Poppy Logo

Jim Fox Elliott

Jim ElliottGunner Jim Fox Elliott, 81157, Royal Field Artillery, 96th Battery, 19th Brigade

Jim Fox Elliot was born in Rothwell, Leeds in 1894, the second child and second son of coal hewer George Elliott and his wife Martha (nee Fox) who married in 1884. In 1901, the family were living in Rothwell, but had moved to 20, Teall Street, Ossett Common before April 1911 when Jim, then aged 17, worked as waste shaker for a local mungo manufacturer. George and Martha Elliott had seven children from their marriage, but one child had died before April 1911.

Gunner Jim Elliott, 81157 Royal Field Artillery, embarked for France on the 12th May 1915. The 19th Brigade of the Royal Field Artillery was a unit of Britain's pre-war regular army. Comprising the 95th, 96th and 97th Batteries. This brigade was under command of 6th (Poona) Division of the Indian Army, but was recalled to England. It arrived at Winchester on the 19th November 1914 and was placed under command of the new 27th Division.

97th Battery then left for 167 Brigade, whereupon the brigade was reorganised, with part of the 95th Battery being split away to form a basis for a new 131 Battery. 39 Battery then joined from 14 Brigade on the 9th February 1915 and the 95th Battery left for 129 Brigade on the 25th July 1916. 19th Brigade R.F.A. thus ended the war with the 39th, 96th and 131st Batteries. The brigade served with the division in France and Salonika during WW1.

The British 27th Division was a First World War regular army infantry division formed in late 1914 by combining various units that had been acting as garrisons about the British Empire. The division spent most of 1915 on the Western Front in France before moving to Salonika where it remained with the British Salonika Army for the duration of the war. In 1918, in Salonika, the 27th Division took part in the tragic Battle of Doiran against the Bulgarians with many needless casualties. The Division lost a number of units in mid 1918; they were transferred to France and it is thought that Gunner Ellis's 19th Brigade was one of these units.

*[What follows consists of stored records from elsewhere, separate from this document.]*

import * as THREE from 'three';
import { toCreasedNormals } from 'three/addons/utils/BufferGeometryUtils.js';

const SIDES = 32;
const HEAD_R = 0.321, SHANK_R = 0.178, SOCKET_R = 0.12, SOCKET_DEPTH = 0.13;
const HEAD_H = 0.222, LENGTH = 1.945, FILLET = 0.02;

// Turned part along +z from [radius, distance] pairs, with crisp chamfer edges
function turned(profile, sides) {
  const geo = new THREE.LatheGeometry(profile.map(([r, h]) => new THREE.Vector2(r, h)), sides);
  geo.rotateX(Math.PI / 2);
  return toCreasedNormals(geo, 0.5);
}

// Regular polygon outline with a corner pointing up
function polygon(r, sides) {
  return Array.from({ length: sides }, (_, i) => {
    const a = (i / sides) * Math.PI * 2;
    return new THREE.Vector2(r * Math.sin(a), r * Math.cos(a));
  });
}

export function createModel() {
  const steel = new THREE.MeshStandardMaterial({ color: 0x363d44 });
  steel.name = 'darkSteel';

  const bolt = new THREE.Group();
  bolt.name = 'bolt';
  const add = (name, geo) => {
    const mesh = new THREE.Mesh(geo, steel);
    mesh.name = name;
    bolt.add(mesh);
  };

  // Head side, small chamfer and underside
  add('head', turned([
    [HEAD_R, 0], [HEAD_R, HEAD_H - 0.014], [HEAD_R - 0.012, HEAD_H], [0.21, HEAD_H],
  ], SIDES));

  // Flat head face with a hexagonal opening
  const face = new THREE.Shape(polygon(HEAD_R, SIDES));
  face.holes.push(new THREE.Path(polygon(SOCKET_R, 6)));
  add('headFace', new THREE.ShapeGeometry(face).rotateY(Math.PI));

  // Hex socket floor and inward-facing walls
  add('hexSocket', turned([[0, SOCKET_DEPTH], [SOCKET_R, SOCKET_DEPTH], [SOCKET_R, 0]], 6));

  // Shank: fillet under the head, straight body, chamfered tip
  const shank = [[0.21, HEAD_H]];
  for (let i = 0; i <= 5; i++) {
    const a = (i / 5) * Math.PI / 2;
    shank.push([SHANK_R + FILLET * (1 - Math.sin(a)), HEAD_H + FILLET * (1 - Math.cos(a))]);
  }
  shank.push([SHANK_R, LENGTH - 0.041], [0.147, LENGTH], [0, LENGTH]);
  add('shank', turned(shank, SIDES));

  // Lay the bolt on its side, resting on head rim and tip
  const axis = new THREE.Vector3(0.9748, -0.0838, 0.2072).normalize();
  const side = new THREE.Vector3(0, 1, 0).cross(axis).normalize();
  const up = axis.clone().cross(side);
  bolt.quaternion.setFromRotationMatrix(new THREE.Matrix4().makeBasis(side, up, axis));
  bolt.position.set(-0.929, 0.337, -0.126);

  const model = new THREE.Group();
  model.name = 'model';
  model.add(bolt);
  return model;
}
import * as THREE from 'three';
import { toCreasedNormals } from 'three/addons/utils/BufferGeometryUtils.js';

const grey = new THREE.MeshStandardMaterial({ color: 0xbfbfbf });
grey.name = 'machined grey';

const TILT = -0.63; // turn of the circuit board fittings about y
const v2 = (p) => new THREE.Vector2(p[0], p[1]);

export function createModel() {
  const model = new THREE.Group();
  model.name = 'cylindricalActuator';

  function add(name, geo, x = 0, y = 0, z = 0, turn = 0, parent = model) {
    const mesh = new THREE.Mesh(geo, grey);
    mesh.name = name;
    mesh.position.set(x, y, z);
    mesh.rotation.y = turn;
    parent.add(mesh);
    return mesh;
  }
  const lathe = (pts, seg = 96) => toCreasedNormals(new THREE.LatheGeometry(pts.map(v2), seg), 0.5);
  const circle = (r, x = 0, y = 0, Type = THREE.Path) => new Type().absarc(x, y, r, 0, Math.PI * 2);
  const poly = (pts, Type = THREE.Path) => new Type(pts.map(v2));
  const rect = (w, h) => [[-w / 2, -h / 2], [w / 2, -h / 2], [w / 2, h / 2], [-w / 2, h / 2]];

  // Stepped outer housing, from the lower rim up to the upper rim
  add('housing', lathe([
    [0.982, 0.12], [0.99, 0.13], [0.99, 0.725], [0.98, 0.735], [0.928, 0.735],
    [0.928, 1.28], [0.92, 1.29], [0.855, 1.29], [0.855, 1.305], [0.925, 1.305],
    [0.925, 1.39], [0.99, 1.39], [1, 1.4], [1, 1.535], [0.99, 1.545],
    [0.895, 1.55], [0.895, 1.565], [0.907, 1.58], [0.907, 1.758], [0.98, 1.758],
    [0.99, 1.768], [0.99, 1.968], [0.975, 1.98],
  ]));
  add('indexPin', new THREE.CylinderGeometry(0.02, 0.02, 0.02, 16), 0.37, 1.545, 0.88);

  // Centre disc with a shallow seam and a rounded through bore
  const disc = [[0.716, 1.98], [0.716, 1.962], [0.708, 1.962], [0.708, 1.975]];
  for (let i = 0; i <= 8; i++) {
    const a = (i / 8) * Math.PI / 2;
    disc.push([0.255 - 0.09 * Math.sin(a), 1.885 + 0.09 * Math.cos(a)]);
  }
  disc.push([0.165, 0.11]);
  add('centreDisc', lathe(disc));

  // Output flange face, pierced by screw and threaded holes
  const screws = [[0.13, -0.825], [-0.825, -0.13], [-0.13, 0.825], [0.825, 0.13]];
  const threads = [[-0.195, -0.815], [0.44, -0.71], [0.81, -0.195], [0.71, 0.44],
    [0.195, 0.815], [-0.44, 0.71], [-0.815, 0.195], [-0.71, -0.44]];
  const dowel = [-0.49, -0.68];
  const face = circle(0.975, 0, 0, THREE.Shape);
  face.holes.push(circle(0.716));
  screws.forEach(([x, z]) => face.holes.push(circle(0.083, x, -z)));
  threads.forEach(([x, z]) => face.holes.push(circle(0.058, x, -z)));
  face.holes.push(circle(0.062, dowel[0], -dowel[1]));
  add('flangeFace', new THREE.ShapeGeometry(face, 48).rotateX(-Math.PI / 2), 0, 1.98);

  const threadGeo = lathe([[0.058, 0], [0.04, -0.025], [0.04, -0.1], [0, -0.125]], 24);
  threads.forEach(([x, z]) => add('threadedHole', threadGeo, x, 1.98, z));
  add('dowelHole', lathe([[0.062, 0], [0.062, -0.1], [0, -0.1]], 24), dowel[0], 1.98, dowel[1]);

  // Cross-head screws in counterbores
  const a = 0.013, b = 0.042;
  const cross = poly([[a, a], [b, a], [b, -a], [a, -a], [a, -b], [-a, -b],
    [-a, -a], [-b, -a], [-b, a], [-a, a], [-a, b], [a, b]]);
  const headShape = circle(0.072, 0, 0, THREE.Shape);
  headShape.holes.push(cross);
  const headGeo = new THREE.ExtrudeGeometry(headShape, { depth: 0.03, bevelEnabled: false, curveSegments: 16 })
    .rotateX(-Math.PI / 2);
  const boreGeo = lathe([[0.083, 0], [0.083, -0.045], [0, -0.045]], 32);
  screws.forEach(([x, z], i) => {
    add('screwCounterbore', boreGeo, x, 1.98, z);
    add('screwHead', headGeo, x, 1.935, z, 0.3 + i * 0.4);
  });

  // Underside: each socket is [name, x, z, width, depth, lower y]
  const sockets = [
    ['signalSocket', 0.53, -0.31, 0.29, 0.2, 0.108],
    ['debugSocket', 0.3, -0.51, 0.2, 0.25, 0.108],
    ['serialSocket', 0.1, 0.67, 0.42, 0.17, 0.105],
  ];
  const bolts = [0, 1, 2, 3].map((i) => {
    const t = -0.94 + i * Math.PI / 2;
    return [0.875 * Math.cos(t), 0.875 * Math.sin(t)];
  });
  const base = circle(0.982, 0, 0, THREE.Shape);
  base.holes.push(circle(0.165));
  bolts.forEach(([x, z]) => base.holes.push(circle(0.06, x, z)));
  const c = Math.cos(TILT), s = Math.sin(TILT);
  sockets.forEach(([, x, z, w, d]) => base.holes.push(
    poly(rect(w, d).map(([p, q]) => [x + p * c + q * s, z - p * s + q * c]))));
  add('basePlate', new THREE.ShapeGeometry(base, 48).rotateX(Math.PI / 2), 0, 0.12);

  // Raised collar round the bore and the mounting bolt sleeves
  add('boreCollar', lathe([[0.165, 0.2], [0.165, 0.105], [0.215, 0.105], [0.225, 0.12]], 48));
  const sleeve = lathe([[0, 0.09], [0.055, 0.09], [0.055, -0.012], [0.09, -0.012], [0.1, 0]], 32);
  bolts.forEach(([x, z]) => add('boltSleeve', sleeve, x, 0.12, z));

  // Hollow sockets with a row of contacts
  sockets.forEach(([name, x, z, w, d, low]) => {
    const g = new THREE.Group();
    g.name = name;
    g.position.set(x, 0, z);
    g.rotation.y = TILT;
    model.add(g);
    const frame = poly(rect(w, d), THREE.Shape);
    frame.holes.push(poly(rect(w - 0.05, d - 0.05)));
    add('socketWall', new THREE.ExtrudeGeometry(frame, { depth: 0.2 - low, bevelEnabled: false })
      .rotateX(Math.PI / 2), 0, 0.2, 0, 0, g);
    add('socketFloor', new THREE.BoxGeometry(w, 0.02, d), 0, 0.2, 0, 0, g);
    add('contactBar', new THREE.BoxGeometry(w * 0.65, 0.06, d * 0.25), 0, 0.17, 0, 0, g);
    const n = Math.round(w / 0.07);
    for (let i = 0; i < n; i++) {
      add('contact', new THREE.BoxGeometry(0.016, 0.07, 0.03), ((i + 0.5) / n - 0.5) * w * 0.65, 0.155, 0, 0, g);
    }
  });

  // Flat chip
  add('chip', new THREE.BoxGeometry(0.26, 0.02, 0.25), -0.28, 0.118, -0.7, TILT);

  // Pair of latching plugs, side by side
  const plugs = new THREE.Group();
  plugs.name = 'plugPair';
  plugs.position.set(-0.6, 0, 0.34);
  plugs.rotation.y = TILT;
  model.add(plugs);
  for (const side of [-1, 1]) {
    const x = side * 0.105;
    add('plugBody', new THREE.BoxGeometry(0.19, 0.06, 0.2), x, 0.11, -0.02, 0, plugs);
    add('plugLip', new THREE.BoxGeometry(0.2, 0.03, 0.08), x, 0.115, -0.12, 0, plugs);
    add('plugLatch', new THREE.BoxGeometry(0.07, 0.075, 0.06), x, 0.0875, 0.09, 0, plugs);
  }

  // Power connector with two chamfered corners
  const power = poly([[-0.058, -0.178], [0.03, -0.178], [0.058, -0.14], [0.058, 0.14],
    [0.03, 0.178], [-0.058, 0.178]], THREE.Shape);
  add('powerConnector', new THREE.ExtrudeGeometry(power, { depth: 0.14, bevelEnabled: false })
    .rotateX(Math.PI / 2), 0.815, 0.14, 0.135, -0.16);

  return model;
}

The "Ossett Observer" 1 had this obituary for Gunner Elliott:

"News has come to hand of the death, while serving in the army, of Jim Elliott, son of Mr. George Elliott, of Teall-street, Ossett Common, who enlisted in the early days of the war. He had served mainly in Salonika and recently informed his parents that he was on his way home, on leave, and would telegraph them on reaching London. The telegram which the parents received, however, was from the War Office, stating that the soldier was dangerously ill, with pneumonia, in a hospital in Cherbourg, France and could not be visited. Following upon this came the sad news that he had died. A single man, the deceased was about 26 years of age, and for several years had been associated with the First Baptist Church and Sunday School, South Ossett."

Jim Fox Elliott’s army service record has not survived, but he was posthumously awarded the British, Victory and the 1914/15 Star having served overseas on embarkation to France on the 12th May 1915.

Gunner Jim Elliott died in a French hospital at Cherbourg on the 18th December 1918, aged 24 years, the son of George and Martha Elliott, of 20, Teall Street, Ossett. He is buried at grave reference A. 32 at the Tourlaville Community Cemetery and Extension,2 Manche, France. Tourlaville is a village 5 kilometres east of Cherbourg, on the N.801 road to St. Pierre-Eglise and Barfleur.

The majority of the burials in the Communal Cemetery date from December 1917 to January 1919, when it was used by Allied Hospitals. Tourlaville was No.1 Rest Camp and Cherbourg became the Portuguese Base in 1919.

There are 68 Commonwealth burials of the 1914-1918 war and 2 of the 1939-45 war, commemorated in this site. There are two German Foreign National burials.

Gunner Jim Elliott was also remembered on the now destroyed gravestone of his father Mr. George Elliott, of Teall Street, Ossett at the Ossett Baptist Burial Ground, Baptist Lane, Spa Street, Ossett.


1. "Ossett Observer", 4th January 1919

2. Commonwealth War Graves Commission web site